"We received a phone call from a Partridge hall school of nursing at the University that a 60 year old man was in cardiac arrest and not breathing," Captain Kieran Barrett of Montclair State University said.
We sent officers Andrew Burde, Ron Dewitt, and Jeff Struble to the scene and an ambulance was called.
With 30 members in his department, Barrett says that officers are trained to act quickly in critical moments.
At 8:33 a.m. on November 21, a 60-year-old construction worker was suffering a heart attack. When officers arrived, he was lying on the floor of the fourth floor, unresponsive without a pulse.
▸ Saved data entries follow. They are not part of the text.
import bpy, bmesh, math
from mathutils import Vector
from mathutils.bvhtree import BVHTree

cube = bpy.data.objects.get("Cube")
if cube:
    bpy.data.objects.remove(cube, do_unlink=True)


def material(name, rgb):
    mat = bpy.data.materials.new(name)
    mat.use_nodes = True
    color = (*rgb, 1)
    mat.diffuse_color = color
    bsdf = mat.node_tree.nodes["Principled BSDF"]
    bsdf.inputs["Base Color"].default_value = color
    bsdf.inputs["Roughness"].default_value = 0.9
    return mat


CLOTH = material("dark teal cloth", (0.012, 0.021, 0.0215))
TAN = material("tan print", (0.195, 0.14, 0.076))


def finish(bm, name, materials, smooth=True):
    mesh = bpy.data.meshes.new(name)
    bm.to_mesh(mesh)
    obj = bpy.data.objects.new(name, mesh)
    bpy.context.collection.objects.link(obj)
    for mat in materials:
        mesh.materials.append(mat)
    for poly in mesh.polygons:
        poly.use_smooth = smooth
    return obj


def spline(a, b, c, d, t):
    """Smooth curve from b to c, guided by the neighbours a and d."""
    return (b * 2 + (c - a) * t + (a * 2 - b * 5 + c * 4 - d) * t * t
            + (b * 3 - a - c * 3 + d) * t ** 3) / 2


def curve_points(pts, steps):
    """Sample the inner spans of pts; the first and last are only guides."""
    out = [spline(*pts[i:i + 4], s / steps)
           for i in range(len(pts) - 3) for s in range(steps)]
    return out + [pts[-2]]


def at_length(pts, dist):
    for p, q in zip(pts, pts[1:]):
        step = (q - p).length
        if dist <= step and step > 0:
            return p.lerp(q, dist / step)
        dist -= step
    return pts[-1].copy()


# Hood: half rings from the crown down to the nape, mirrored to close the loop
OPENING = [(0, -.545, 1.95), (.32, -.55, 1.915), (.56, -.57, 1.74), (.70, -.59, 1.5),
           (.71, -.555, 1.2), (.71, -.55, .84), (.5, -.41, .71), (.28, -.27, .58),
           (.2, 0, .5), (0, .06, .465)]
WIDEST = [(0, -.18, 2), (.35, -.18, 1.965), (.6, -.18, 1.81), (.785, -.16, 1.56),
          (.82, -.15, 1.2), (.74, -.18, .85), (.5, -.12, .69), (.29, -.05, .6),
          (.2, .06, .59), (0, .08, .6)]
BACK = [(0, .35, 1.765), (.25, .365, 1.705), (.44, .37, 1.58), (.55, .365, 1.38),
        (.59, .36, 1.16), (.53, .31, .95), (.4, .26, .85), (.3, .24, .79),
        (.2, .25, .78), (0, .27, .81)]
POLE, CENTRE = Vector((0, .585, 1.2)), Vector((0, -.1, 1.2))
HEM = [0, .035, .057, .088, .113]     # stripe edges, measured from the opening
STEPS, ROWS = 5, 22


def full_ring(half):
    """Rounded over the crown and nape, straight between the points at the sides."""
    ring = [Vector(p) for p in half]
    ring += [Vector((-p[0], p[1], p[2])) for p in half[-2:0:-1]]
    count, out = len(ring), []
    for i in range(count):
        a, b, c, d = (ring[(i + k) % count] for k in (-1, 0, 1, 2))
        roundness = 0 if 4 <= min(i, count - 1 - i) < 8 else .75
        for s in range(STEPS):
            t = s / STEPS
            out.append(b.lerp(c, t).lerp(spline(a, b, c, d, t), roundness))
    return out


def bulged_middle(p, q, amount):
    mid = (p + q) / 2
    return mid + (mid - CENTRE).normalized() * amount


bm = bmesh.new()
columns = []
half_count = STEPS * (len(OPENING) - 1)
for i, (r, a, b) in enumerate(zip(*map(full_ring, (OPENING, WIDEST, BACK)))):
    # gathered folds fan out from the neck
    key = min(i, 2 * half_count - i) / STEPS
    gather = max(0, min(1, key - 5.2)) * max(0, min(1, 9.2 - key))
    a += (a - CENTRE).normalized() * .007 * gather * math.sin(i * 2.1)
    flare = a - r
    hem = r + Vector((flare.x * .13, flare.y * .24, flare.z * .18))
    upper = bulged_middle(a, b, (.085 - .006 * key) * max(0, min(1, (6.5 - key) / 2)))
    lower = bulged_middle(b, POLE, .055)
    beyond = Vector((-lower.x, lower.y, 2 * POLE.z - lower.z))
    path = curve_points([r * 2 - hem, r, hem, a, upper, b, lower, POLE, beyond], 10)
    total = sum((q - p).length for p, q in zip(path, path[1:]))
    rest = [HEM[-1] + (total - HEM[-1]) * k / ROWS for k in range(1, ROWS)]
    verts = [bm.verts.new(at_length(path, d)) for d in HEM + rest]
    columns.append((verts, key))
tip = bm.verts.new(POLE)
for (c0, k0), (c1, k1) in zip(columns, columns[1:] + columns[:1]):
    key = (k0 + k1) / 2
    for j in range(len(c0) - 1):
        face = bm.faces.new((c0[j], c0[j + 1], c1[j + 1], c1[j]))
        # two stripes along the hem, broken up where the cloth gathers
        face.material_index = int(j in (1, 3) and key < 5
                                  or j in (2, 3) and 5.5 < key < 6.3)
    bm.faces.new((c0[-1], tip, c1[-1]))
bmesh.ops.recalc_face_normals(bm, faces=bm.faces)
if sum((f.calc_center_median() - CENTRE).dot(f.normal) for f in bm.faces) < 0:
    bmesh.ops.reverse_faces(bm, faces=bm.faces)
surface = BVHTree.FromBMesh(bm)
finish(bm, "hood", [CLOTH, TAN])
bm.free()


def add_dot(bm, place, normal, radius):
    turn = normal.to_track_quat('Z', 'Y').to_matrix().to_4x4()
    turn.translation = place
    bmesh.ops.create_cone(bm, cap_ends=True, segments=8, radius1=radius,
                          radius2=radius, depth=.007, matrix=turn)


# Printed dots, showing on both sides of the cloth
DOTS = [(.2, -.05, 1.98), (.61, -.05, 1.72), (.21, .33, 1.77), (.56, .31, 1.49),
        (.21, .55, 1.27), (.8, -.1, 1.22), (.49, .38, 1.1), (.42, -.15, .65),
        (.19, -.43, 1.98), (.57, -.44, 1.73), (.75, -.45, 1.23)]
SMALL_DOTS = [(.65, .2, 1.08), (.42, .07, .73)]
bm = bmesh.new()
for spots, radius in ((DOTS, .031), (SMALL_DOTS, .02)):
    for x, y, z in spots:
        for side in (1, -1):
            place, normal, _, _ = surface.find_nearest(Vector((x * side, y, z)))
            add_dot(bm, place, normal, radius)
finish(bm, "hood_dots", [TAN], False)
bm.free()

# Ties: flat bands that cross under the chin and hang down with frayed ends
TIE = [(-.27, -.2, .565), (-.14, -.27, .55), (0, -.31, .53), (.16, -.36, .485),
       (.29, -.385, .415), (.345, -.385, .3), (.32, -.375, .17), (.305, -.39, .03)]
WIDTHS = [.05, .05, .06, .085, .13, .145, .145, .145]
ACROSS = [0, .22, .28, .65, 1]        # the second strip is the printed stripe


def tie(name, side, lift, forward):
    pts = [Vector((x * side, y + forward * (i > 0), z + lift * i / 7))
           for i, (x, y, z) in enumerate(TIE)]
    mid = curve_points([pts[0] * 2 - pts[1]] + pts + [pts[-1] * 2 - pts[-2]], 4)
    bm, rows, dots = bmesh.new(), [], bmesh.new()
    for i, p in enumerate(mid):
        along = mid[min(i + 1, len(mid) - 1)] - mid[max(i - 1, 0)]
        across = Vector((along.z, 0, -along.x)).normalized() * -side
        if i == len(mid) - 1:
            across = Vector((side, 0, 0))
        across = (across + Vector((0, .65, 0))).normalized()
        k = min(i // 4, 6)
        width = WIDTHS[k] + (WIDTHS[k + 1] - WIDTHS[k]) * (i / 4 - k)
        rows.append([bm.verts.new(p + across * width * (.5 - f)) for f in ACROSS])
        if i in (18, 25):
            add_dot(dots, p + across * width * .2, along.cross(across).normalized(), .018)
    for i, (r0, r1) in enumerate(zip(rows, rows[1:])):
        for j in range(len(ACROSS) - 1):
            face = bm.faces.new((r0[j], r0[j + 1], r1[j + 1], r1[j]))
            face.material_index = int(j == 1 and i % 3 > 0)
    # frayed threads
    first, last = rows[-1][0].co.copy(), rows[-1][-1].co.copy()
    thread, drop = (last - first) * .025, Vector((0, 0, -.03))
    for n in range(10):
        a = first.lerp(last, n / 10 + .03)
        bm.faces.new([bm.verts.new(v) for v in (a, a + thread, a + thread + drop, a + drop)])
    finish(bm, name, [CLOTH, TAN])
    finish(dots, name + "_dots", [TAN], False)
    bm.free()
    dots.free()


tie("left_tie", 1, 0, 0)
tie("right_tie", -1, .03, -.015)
"Every moment was critical. It was a team effort," Barrett said, crediting the efforts of the three officers and the dispatcher Sylvia Sims.
Officers had to climb the stairs to access the fourth floor of Partridge Hall, since it is currently under construction and has no elevator. The man, whose identity has not been released, was a roofer working on the construction site.
The officers began rescue breaths while the AED unit was being prepared. When they applied the defibrillator, Barrett said that the man responded. Officers finding a weak pulse, began rescue breaths again and compressions until his pulse and breathing came back strong and Paramedics arrived.
AED units are issued to each patrol car and located throughout campus, according to Barrett. However, since Partridge Hall was under construction, officers brought along the equipment when responding to the call.
Barrett added that it is not often that officers must respond to a cardiac arrest call. However, he said, "When they get the call, they are ready."
The man was taken to St. Joseph's Hospital in Paterson.
Barrett credited his officers' training and commitment to remain calm in the face of an emergency as key factors of this successful lifesaving effort. He concluded, "Our officers officers are trained and in this case, every second counted. It was a team effort. It was a job well done, when they can save a life because they are trained and they are ready."
The department plans to reward the officers and dispatcher with a life saver award at a ceremony in January.